● **PROBLEM DETAILS**: Wherever "with" appears in a line of the listing, report that line.

============

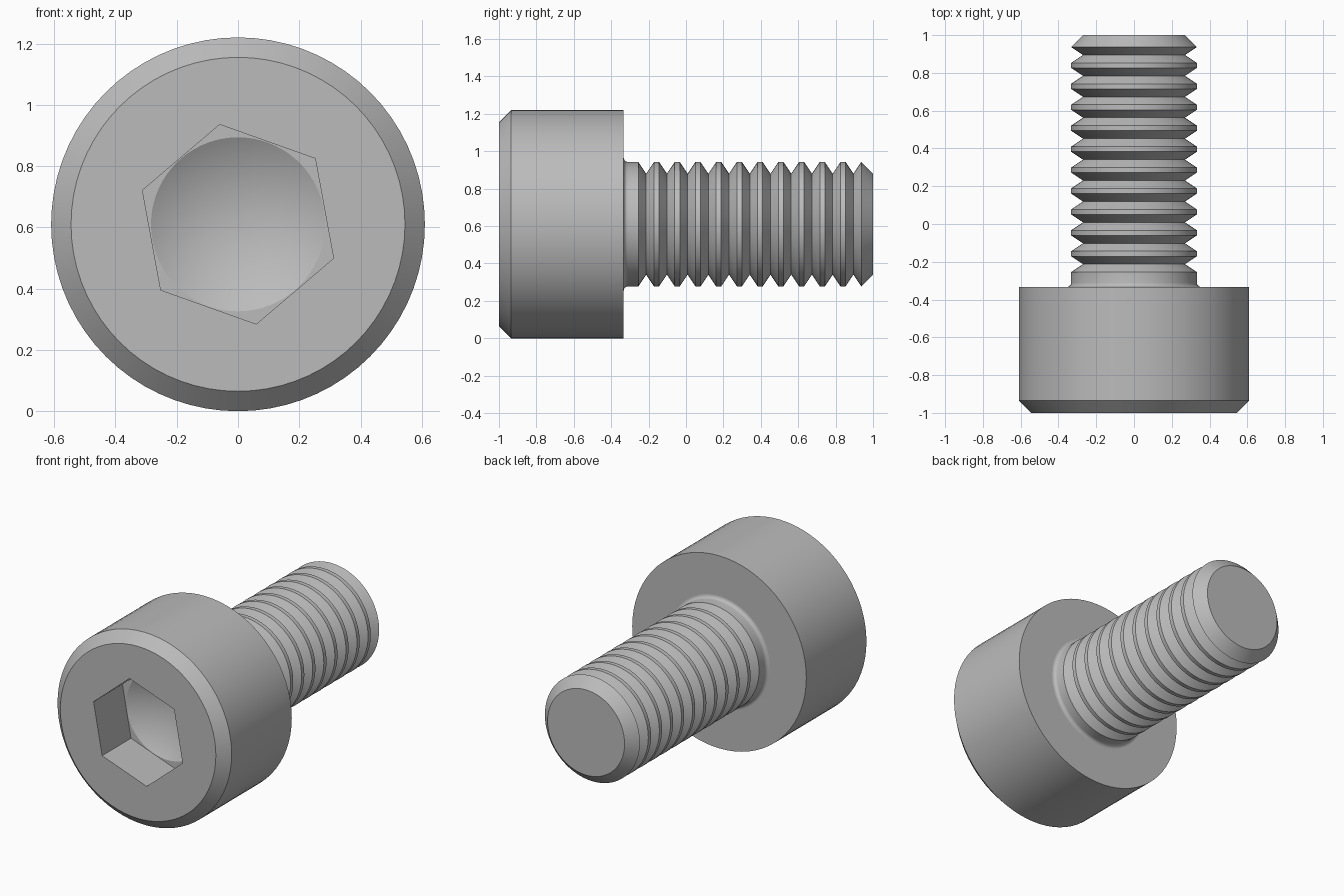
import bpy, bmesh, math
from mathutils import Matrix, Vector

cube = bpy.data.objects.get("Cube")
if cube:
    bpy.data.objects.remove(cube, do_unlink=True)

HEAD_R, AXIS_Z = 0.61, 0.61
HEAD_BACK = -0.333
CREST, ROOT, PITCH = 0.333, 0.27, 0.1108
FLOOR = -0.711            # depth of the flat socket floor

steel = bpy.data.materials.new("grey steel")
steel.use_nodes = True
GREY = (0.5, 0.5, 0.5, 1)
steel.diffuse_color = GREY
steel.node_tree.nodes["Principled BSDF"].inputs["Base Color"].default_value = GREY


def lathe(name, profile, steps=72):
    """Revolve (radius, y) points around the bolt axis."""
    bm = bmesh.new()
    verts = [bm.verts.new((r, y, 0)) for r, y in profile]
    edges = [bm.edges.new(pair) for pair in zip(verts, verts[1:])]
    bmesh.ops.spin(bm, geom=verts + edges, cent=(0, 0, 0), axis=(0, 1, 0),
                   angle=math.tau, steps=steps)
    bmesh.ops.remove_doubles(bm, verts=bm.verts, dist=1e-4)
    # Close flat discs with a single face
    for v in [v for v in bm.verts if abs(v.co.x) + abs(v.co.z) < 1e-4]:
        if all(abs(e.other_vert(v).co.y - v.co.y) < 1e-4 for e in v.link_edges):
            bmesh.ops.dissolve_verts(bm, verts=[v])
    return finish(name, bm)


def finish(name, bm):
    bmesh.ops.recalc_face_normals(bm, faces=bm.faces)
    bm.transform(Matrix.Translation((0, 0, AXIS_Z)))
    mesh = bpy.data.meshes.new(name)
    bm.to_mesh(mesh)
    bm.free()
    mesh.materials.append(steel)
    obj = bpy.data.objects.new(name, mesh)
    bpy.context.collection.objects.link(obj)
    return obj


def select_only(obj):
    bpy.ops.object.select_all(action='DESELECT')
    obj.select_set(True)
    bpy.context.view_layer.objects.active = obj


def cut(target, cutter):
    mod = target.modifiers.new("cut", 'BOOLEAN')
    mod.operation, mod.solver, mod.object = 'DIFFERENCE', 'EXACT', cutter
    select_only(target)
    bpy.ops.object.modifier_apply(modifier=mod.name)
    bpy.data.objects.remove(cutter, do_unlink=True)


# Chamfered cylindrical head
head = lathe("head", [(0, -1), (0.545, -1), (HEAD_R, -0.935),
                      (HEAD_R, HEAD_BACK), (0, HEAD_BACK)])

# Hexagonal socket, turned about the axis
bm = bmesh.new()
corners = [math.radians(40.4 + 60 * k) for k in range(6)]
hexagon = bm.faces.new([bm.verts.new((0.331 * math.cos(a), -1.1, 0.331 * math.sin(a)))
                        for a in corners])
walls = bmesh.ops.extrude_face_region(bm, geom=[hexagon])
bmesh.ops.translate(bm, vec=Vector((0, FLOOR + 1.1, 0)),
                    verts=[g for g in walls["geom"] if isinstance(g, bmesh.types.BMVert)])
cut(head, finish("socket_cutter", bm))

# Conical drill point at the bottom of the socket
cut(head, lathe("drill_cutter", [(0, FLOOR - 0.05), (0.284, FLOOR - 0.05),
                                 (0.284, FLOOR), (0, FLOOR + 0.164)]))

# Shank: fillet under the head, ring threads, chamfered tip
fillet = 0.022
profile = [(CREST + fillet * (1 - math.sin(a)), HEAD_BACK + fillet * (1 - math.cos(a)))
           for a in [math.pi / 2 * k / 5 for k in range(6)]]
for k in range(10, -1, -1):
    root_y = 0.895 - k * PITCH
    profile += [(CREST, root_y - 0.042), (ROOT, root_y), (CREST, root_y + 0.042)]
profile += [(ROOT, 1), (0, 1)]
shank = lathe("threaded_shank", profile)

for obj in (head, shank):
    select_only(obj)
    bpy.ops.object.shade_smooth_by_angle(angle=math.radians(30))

============

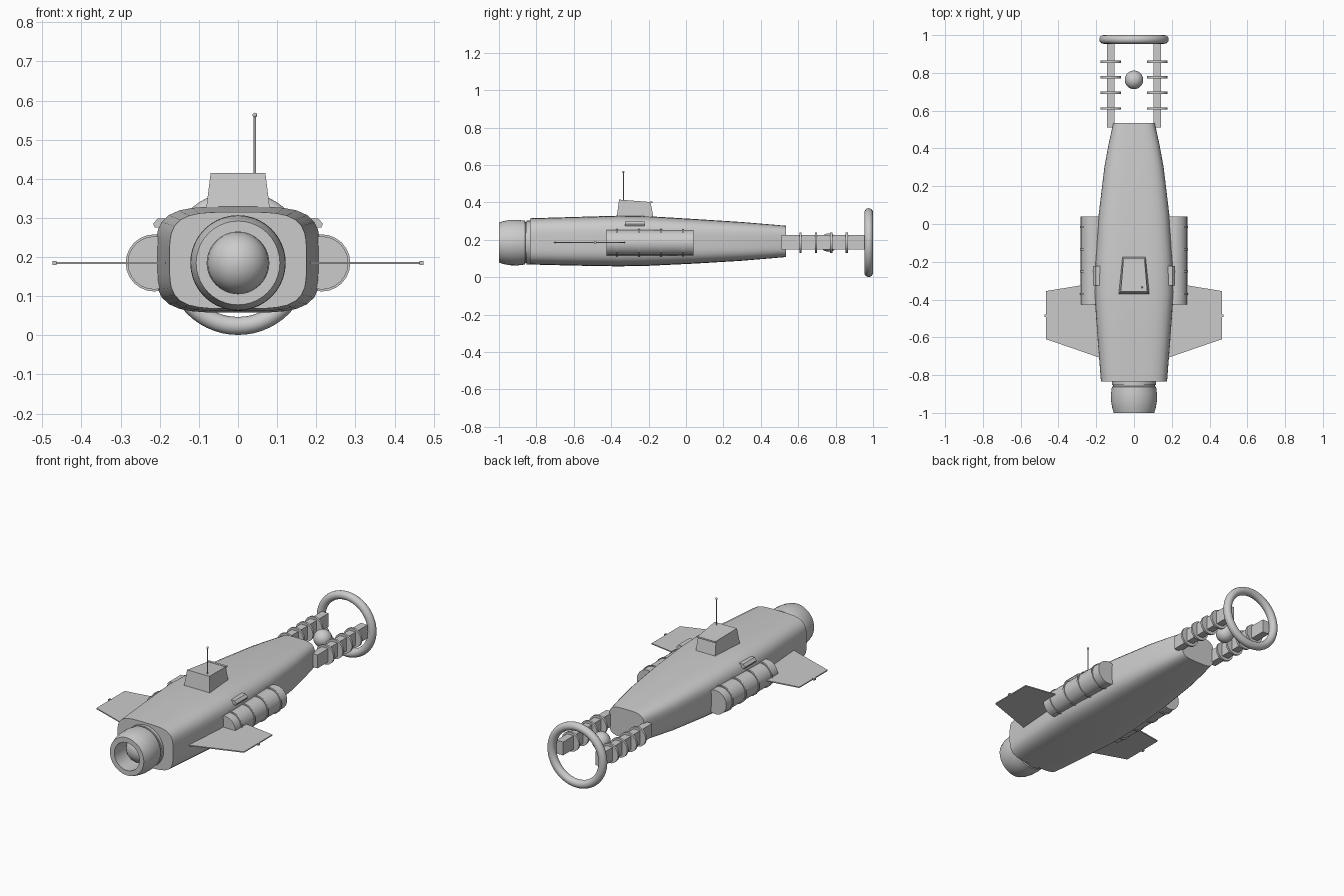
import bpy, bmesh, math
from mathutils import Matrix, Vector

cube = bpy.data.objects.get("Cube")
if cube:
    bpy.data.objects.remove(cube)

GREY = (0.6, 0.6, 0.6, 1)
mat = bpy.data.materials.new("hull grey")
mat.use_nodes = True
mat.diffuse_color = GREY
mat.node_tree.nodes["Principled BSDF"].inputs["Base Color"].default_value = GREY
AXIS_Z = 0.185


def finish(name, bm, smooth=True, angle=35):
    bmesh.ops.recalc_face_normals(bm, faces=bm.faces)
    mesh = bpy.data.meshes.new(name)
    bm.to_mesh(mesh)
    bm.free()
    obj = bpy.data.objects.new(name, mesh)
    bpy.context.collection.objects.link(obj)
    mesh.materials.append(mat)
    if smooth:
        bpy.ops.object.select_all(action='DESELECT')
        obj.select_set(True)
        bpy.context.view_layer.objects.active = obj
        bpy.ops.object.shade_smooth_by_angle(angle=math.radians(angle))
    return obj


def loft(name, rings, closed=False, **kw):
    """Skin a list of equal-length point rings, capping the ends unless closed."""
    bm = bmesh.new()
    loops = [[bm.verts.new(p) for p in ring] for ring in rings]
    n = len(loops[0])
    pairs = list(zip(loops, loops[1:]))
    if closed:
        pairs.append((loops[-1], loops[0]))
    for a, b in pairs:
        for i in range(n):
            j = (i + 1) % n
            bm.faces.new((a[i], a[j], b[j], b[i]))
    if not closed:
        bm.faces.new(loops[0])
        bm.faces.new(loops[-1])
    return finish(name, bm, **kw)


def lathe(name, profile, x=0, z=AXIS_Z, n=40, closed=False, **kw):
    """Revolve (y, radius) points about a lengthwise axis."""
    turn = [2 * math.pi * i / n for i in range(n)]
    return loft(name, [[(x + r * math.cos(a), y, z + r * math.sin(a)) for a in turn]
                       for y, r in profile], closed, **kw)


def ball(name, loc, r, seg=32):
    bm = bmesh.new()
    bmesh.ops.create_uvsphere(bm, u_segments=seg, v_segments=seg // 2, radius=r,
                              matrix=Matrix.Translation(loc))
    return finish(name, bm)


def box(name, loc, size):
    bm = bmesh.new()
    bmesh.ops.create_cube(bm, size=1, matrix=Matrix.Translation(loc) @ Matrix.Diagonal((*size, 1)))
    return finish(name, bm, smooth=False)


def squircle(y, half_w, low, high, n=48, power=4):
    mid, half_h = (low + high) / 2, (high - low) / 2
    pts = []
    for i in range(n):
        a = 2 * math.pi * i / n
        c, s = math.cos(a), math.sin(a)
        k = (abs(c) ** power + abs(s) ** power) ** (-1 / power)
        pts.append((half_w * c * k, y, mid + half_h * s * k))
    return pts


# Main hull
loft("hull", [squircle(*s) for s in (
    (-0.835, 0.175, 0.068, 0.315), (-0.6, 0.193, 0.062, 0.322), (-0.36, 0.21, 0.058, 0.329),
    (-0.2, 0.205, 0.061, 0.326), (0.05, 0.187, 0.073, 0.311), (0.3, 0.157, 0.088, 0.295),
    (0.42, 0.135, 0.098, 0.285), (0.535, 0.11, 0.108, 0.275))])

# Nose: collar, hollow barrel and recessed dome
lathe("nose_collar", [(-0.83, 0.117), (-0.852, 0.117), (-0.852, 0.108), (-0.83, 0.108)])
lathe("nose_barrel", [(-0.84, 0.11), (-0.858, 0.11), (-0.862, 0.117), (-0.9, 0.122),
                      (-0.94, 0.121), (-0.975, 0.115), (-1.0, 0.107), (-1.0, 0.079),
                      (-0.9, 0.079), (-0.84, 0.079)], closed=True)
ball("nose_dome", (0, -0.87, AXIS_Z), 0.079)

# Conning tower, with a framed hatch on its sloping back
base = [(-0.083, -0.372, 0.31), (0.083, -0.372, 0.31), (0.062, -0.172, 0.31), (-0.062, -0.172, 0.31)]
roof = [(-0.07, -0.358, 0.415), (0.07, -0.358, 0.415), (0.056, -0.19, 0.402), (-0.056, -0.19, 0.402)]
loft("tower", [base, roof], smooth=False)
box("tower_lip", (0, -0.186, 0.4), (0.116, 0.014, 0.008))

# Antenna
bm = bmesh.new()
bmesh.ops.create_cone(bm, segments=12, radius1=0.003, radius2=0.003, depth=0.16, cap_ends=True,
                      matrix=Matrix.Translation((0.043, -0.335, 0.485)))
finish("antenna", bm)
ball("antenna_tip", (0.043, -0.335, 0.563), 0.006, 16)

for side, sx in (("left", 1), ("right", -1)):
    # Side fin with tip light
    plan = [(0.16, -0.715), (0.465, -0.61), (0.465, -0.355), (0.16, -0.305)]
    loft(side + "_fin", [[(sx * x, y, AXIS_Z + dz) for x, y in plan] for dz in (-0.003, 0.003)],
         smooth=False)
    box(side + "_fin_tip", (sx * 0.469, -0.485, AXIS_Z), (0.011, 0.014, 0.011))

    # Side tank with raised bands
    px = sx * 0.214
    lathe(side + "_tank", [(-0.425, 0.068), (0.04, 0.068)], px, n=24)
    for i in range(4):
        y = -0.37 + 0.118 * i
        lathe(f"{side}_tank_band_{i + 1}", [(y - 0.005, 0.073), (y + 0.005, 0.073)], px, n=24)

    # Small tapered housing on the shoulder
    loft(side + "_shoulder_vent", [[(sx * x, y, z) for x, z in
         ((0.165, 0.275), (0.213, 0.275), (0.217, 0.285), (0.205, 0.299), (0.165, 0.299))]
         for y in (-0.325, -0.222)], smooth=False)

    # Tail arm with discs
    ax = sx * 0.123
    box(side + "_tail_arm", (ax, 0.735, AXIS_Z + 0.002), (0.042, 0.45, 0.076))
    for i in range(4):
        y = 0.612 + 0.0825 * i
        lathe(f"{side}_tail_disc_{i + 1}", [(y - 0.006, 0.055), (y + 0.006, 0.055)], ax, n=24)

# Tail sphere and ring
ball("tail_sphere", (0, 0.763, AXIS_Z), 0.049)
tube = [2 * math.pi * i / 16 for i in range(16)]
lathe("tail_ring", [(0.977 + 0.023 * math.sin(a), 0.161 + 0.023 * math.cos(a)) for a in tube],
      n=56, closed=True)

============

● **TASK OUTPUT**:
    # Close flat discs with a single face
# Conning tower, with a framed hatch on its sloping back
    # Side fin with tip light
    # Side tank with raised bands
    # Tail arm with discs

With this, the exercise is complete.